-- YOUR GOAL --
Locate every line in the records below that contains the word "inner", and copy each one.

RECORDS FOR THE EXERCISE Start Marker

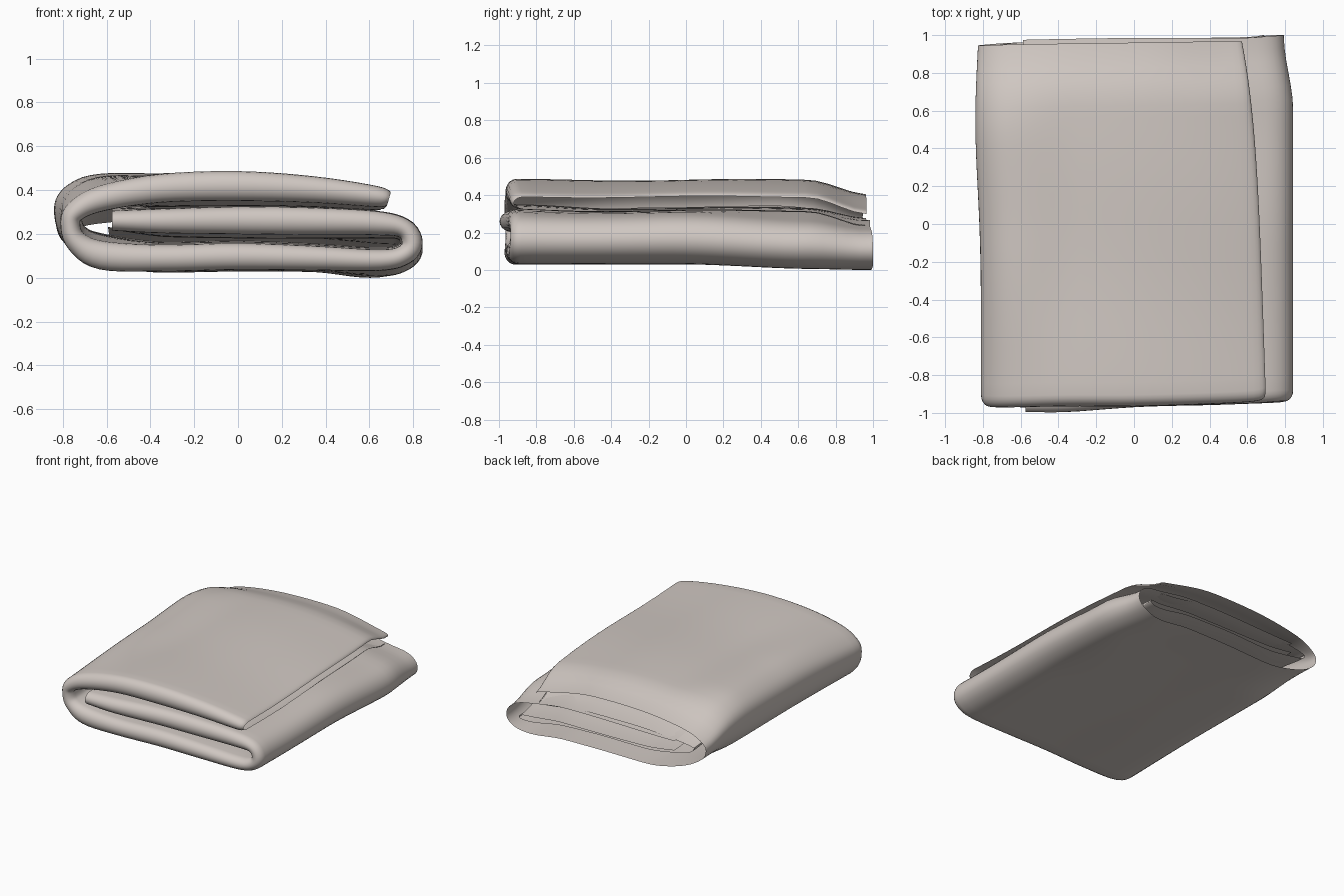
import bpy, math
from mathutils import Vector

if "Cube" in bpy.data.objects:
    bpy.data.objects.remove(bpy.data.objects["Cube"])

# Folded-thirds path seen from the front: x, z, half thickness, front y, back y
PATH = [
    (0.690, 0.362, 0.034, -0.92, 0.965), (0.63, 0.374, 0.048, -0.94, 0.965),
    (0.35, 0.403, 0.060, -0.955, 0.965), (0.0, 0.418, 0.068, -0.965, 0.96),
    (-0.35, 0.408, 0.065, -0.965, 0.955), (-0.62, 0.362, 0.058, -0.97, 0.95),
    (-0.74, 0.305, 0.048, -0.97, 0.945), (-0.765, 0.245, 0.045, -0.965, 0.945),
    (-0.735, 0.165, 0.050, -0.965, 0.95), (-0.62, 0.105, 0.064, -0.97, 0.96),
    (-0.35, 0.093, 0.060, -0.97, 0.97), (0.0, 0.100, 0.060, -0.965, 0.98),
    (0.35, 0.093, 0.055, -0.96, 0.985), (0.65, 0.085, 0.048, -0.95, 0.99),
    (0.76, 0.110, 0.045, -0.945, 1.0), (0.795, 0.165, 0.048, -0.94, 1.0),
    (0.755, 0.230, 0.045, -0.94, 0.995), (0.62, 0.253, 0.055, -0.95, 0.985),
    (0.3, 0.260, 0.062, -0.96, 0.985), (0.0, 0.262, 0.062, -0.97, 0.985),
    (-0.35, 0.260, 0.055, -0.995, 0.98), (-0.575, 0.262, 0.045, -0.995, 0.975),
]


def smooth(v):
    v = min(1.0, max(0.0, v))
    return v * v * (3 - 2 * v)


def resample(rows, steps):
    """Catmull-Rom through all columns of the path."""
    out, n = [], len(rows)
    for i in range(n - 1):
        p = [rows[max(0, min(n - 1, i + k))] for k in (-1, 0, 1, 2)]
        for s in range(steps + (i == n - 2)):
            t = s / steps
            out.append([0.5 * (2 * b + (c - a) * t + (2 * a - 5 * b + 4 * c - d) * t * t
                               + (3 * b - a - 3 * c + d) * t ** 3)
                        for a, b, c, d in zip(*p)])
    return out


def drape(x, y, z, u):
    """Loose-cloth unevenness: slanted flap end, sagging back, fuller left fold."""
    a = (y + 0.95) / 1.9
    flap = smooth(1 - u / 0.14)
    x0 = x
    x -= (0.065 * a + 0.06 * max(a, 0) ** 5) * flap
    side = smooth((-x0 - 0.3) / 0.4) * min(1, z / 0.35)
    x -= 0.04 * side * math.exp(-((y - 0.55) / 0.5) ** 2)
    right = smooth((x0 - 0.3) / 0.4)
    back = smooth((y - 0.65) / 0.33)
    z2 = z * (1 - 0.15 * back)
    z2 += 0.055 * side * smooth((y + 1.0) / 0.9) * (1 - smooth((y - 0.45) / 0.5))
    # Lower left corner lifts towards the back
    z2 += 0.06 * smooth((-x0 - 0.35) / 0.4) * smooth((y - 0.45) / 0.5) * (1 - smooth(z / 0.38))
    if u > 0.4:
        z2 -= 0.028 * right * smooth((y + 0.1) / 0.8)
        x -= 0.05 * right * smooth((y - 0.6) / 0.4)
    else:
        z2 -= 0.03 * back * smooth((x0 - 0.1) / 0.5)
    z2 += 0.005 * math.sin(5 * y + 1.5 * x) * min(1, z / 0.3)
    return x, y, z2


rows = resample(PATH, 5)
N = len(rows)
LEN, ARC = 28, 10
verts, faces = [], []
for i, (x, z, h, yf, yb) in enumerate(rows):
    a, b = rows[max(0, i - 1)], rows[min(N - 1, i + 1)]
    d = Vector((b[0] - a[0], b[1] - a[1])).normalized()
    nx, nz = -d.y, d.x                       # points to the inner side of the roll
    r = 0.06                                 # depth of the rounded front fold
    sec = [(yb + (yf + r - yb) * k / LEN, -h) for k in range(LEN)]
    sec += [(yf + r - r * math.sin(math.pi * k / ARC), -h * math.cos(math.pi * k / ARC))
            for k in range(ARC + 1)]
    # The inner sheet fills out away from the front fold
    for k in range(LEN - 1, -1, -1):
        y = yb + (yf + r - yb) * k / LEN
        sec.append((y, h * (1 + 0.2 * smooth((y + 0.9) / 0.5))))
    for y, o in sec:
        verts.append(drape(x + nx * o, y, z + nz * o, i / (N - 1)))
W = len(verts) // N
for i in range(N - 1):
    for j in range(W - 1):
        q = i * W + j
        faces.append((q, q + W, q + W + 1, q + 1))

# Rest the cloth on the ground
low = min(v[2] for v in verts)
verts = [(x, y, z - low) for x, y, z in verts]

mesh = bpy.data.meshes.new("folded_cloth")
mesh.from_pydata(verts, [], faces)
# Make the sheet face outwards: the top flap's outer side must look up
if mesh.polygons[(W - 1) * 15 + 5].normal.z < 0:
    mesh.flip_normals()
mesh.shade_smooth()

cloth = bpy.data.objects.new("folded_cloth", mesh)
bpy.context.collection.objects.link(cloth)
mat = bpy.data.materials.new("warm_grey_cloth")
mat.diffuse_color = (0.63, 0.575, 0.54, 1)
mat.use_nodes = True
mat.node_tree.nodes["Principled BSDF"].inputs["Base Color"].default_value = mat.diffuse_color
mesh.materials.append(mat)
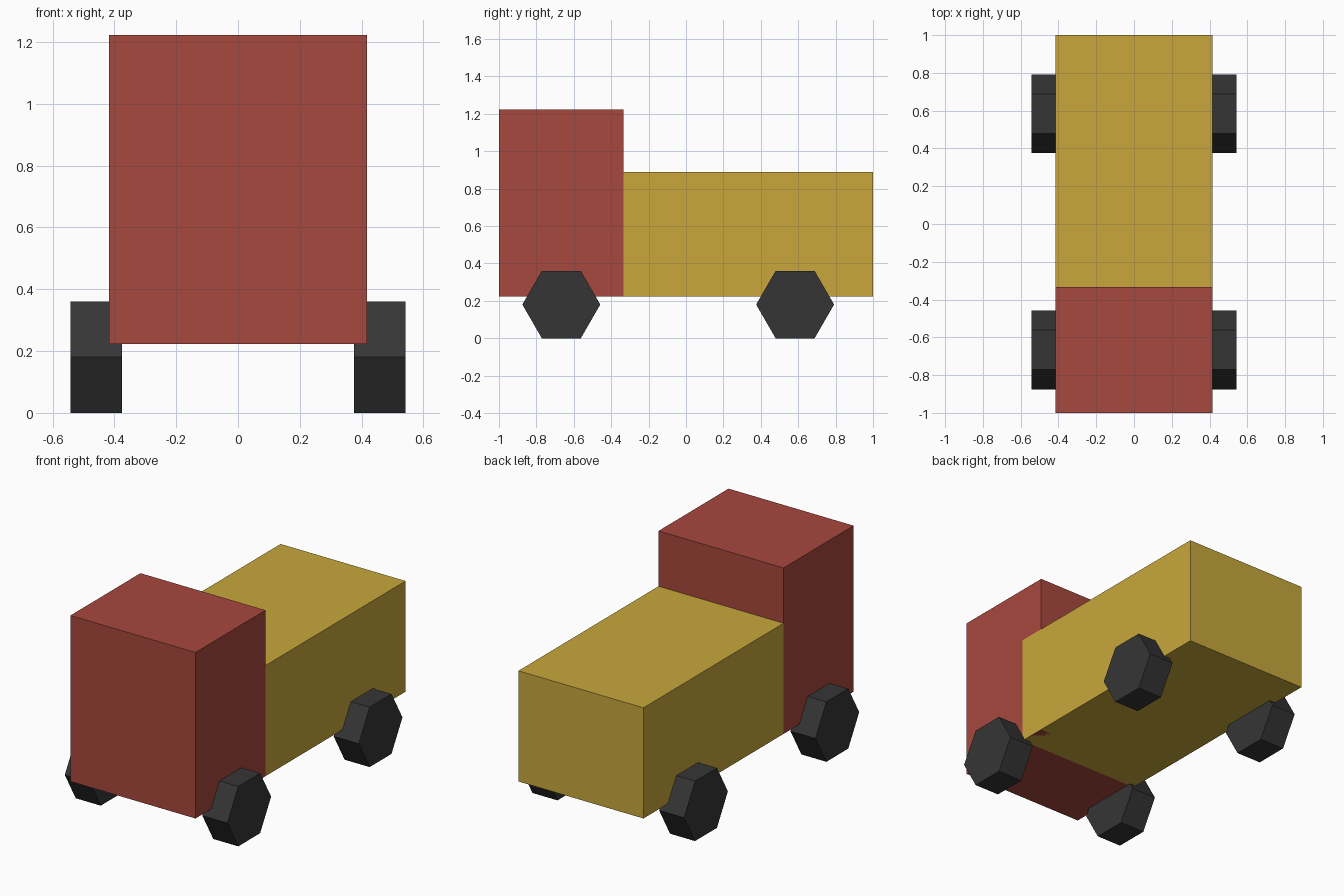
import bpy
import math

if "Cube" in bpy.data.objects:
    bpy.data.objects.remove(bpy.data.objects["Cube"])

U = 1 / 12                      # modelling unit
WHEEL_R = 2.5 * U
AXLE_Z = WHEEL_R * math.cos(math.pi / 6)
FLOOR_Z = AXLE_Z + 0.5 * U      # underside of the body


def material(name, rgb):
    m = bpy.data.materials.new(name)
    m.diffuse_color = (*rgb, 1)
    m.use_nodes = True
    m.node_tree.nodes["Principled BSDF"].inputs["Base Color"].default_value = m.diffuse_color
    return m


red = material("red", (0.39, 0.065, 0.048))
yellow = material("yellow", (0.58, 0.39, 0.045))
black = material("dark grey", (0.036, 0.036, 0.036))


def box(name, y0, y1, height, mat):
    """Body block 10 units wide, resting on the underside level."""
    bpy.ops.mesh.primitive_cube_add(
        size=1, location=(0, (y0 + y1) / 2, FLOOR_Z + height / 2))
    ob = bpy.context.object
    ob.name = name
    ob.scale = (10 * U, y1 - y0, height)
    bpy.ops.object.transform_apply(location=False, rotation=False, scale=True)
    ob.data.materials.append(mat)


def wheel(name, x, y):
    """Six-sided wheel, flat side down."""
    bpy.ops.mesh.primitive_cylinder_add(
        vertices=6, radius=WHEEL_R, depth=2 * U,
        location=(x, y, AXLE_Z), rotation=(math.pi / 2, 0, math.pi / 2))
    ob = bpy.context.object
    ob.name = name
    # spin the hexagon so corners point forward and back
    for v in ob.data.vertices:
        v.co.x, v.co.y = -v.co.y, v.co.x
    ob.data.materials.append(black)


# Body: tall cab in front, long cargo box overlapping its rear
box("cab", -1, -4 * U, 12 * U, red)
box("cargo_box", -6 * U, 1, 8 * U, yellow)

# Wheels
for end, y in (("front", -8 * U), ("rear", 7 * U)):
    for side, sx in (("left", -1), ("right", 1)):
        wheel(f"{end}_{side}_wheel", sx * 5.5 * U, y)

RECORDS FOR THE EXERCISE End Marker

-- YOUR RESPONSE --
    nx, nz = -d.y, d.x                       # points to the inner side of the roll
    # The inner sheet fills out away from the front fold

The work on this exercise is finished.